* **Source material**
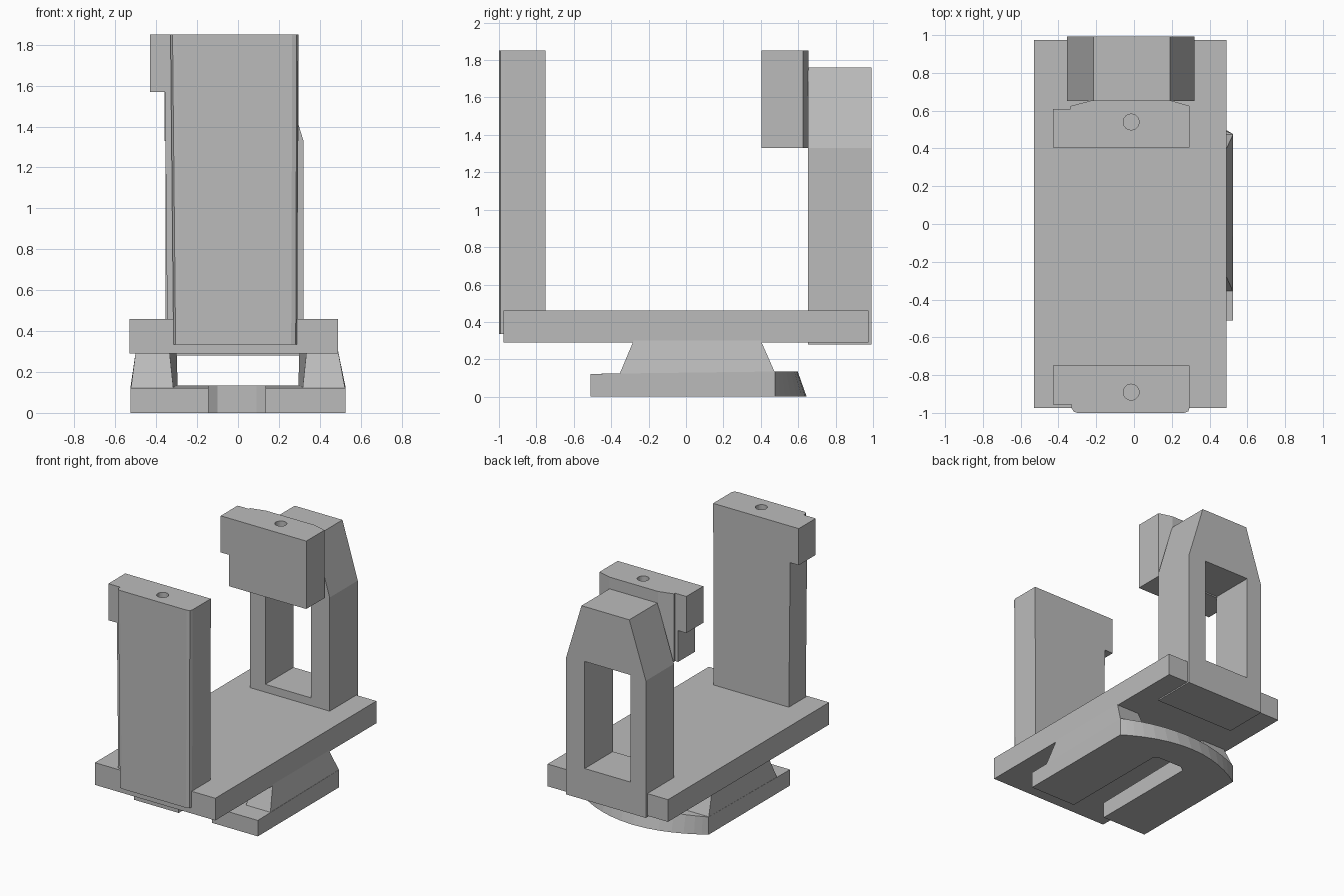
import bpy, bmesh, math
from mathutils import Vector

if "Cube" in bpy.data.objects:
    bpy.data.objects.remove(bpy.data.objects["Cube"], do_unlink=True)

grey = bpy.data.materials.new("plain grey")
grey.use_nodes = True
grey.diffuse_color = (0.5, 0.5, 0.5, 1)
grey.node_tree.nodes["Principled BSDF"].inputs["Base Color"].default_value = (0.5, 0.5, 0.5, 1)


def loft(name, bottom, top):
    """Solid between two matching loops of points."""
    bm = bmesh.new()
    a = [bm.verts.new(p) for p in bottom]
    b = [bm.verts.new(p) for p in top]
    n = len(a)
    bm.faces.new(a[::-1])
    bm.faces.new(b)
    for i in range(n):
        j = (i + 1) % n
        bm.faces.new((a[i], a[j], b[j], b[i]))
    bmesh.ops.recalc_face_normals(bm, faces=bm.faces)
    mesh = bpy.data.meshes.new(name)
    bm.to_mesh(mesh)
    bm.free()
    mesh.materials.append(grey)
    ob = bpy.data.objects.new(name, mesh)
    bpy.context.collection.objects.link(ob)
    return ob


def prism(name, outline, z0, z1):
    return loft(name, [(x, y, z0) for x, y in outline], [(x, y, z1) for x, y in outline])


def box(name, x0, x1, y0, y1, z0, z1):
    return prism(name, [(x0, y0), (x1, y0), (x1, y1), (x0, y1)], z0, z1)


def boolean(ob, other, operation):
    mod = ob.modifiers.new("cut", "BOOLEAN")
    mod.operation = operation
    mod.solver = "EXACT"
    mod.object = other
    bpy.context.view_layer.objects.active = ob
    bpy.ops.object.modifier_apply(modifier=mod.name)
    bpy.data.objects.remove(other, do_unlink=True)


def drill(ob, x, y, top, depth, r=0.042):
    ring = [(x + r * math.cos(i * math.tau / 24), y + r * math.sin(i * math.tau / 24)) for i in range(24)]
    boolean(ob, prism("drill", ring, top - depth, top + 0.1), "DIFFERENCE")


# Deck plate
box("deck_plate", -0.53, 0.49, -0.975, 0.975, 0.29, 0.46)

# Front column with rounded outer corners
column_outline = [(-0.36, -0.75), (-0.36, -0.955), (-0.33, -0.955), (-0.33, -0.975),
                  (-0.32, -0.993), (-0.30, -1), (0.265, -1), (0.287, -0.992), (0.295, -0.97), (0.295, -0.75)]
foot_outline = [(x + 0.015 if x < -0.2 else x - 0.005, y) for x, y in column_outline]
column = loft("front_column", [(x, y, 0.335) for x, y in foot_outline],
              [(x, y, 1.85) for x, y in column_outline])
boolean(column, box("tab", -0.43, -0.34, -0.955, -0.75, 1.57, 1.85), "UNION")
drill(column, -0.015, -0.89, 1.85, 0.15)

# Rear clamp block
block_outline = [(-0.36, 0.405), (0.295, 0.405), (0.295, 0.625), (0.19, 0.655),
                 (-0.22, 0.655), (-0.335, 0.625), (-0.335, 0.61), (-0.36, 0.61)]
block = prism("rear_block", block_outline, 1.33, 1.85)
boolean(block, box("tab", -0.43, -0.34, 0.405, 0.61, 1.57, 1.85), "UNION")
drill(block, -0.015, 0.54, 1.85, 0.15)

# Rear post with sloped shoulders and a window
post_outline = [(-0.355, 0.28), (0.32, 0.28), (0.32, 1.33), (0.19, 1.76), (-0.215, 1.76), (-0.355, 1.33)]
post = loft("rear_post", [(x, 0.652, z) for x, z in post_outline], [(x, 0.993, z) for x, z in post_outline])
boolean(post, box("window", -0.225, 0.163, 0.5, 1.1, 0.52, 1.34), "DIFFERENCE")

# Slotted base with a bowed, sloping rear edge
steps = 16
bow = [(0.525 * math.cos(math.pi * i / steps), 0.475 + 0.17 * math.sin(math.pi * i / steps) ** 2)
       for i in range(steps + 1)]
slot = [(-0.145, -0.51), (-0.145, 0.37), (-0.1, 0.4), (0.09, 0.4), (0.135, 0.37), (0.135, -0.51)]
base_outline = [(0.525, -0.51)] + bow + [(-0.525, -0.51)] + slot
loft("slotted_base", [(x, y, 0) for x, y in base_outline],
     [(x, 0.475 + (y - 0.475) * 0.72 if y > 0.475 else y, 0.135 if y > 0.2 else 0.122)
      for x, y in base_outline])

# Tapered legs joining base and deck
for side, s in (("left", 1), ("right", -1)):
    loft(side + "_leg",
         [(s * 0.315, -0.36, 0.11), (s * 0.525, -0.36, 0.11), (s * 0.525, 0.475, 0.13), (s * 0.295, 0.475, 0.13)],
         [(s * 0.335, -0.28, 0.3), (s * 0.495 - 0.005, -0.28, 0.3), (s * 0.495 - 0.005, 0.4, 0.3), (s * 0.3, 0.4, 0.3)])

* **Your task**
The answer must be every line of the records that contains the word "grey".

* **Answer section**
grey = bpy.data.materials.new("plain grey")
grey.use_nodes = True
grey.diffuse_color = (0.5, 0.5, 0.5, 1)
grey.node_tree.nodes["Principled BSDF"].inputs["Base Color"].default_value = (0.5, 0.5, 0.5, 1)
    mesh.materials.append(grey)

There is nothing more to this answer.